(THE DATA)

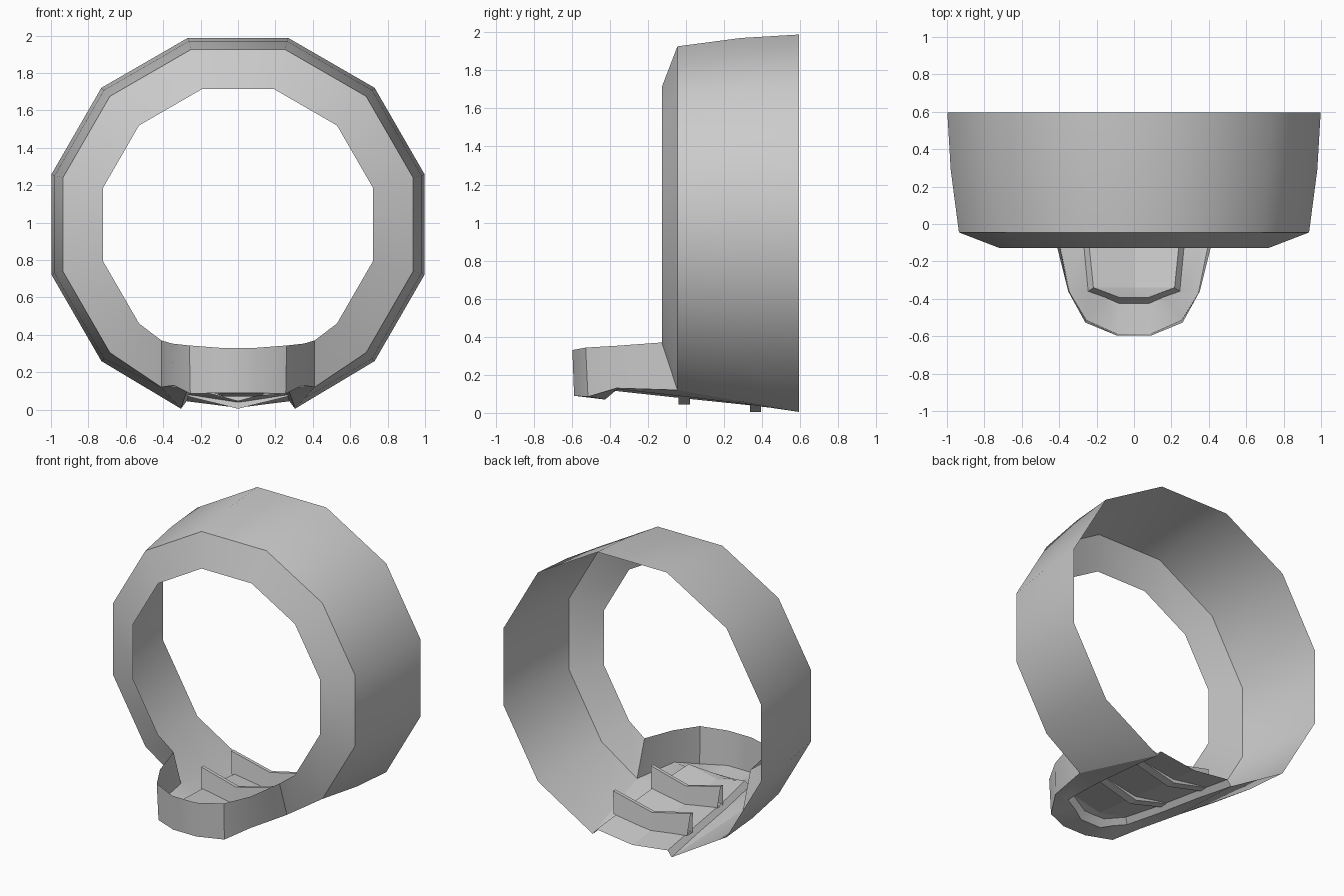
import bpy, bmesh, math

if "Cube" in bpy.data.objects:
    bpy.data.objects.remove(bpy.data.objects["Cube"])

CZ = 0.99


def make(name, verts, faces, angle=35):
    me = bpy.data.meshes.new(name)
    me.from_pydata(verts, [], faces)
    bm = bmesh.new()
    bm.from_mesh(me)
    bmesh.ops.remove_doubles(bm, verts=bm.verts, dist=0.0005)
    bmesh.ops.recalc_face_normals(bm, faces=bm.faces)
    bm.to_mesh(me)
    bm.free()
    ob = bpy.data.objects.new(name, me)
    bpy.context.collection.objects.link(ob)
    bpy.context.view_layer.objects.active = ob
    ob.select_set(True)
    bpy.ops.object.shade_smooth_by_angle(angle=math.radians(angle))
    ob.select_set(False)
    return ob


def full(half):
    # mirror a half row of points into a full row, right to left
    return half + [(-x, y, z) for x, y, z in reversed(half)]


def strip(name, rows, angle=35):
    n = len(rows[0])
    verts = [v for r in rows for v in r]
    faces = [(j * n + i, j * n + i + 1, (j + 1) * n + i + 1, (j + 1) * n + i)
             for j in range(len(rows) - 1) for i in range(n - 1)]
    return make(name, verts, faces, angle)


# Twelve-sided ring shell, open at the bottom; each row is (y, apothem, cut end)
rows = []
for y, a, end in [(0.595, 0.998, (0.305, 0.005)), (0.29, 0.98, (0.355, 0.06)),
                  (-0.045, 0.936, (0.41, 0.12)), (-0.127, 0.723, (0.41, 0.37))]:
    r = a / math.cos(math.radians(15))
    row = [(end[0], y, end[1])]
    for k in range(10):
        t = math.radians(-45 + 30 * k)
        t = t if k == 0 else math.radians(-45 + 30 * k)
        row.append((r * math.cos(t), y, CZ + r * math.sin(t)))
    row.append((-end[0], y, end[1]))
    rows.append(row)
strip("ring_shell", rows)

# Scoop lip wall below the ring
top = full([(0.41, -0.127, 0.37), (0.352, -0.36, 0.353), (0.26, -0.527, 0.343), (0.09, -0.597, 0.33)])
low = full([(0.41, -0.045, 0.12), (0.345, -0.365, 0.13), (0.255, -0.515, 0.085), (0.09, -0.588, 0.09)])
strip("scoop_lip", [top, low])

# Rim under the scoop and the step up to the raised floor
outer = full([(0.305, 0.595, 0.005), (0.355, 0.29, 0.06), (0.41, -0.045, 0.12),
              (0.345, -0.365, 0.13), (0.255, -0.515, 0.085), (0.09, -0.588, 0.09)])
inner = full([(0.305, 0.595, 0.005), (0.29, 0.29, 0.05), (0.275, -0.045, 0.09),
              (0.245, -0.36, 0.125), (0.16, -0.39, 0.1), (0.08, -0.425, 0.07)])
step = full([(0.275, 0.595, 0.045), (0.262, 0.29, 0.085), (0.247, -0.045, 0.125),
             (0.217, -0.34, 0.16), (0.15, -0.365, 0.14), (0.08, -0.392, 0.12)])
strip("scoop_rim", [outer, inner], 25)
strip("floor_step", [inner, step], 25)

# Raised floor, shallow V across
half = step[:6]
mid = [(0, 0.595, 0.01), (0, 0.29, 0.045), (0, -0.045, 0.08), (0, -0.34, 0.112), (0, -0.365, 0.115), (0, -0.392, 0.118)]
strip("scoop_floor", [half, mid, [(-x, y, z) for x, y, z in half]], 10)

# Two V-shaped slats through the floor
for name, y, w, z in [("front_slat", -0.01, 0.27, 0.045), ("rear_slat", 0.365, 0.3, 0.005)]:
    loops = []
    for x, dz, k in [(w, 0.07, 0.95), (0, 0, 1), (-w, 0.07, 0.95)]:
        loops.append([(x * k, y - 0.03, z + dz), (x * k, y + 0.03, z + dz),
                      (x, y + 0.012, z + dz + 0.15), (x, y - 0.012, z + dz + 0.15), (x * k, y - 0.03, z + dz)])
    ob = strip(name, loops, 20)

(DESCRIPTION OF THE TASK) A single figure is required: how many lines above contain the word "strip".

(COMPLETED EXERCISE) 7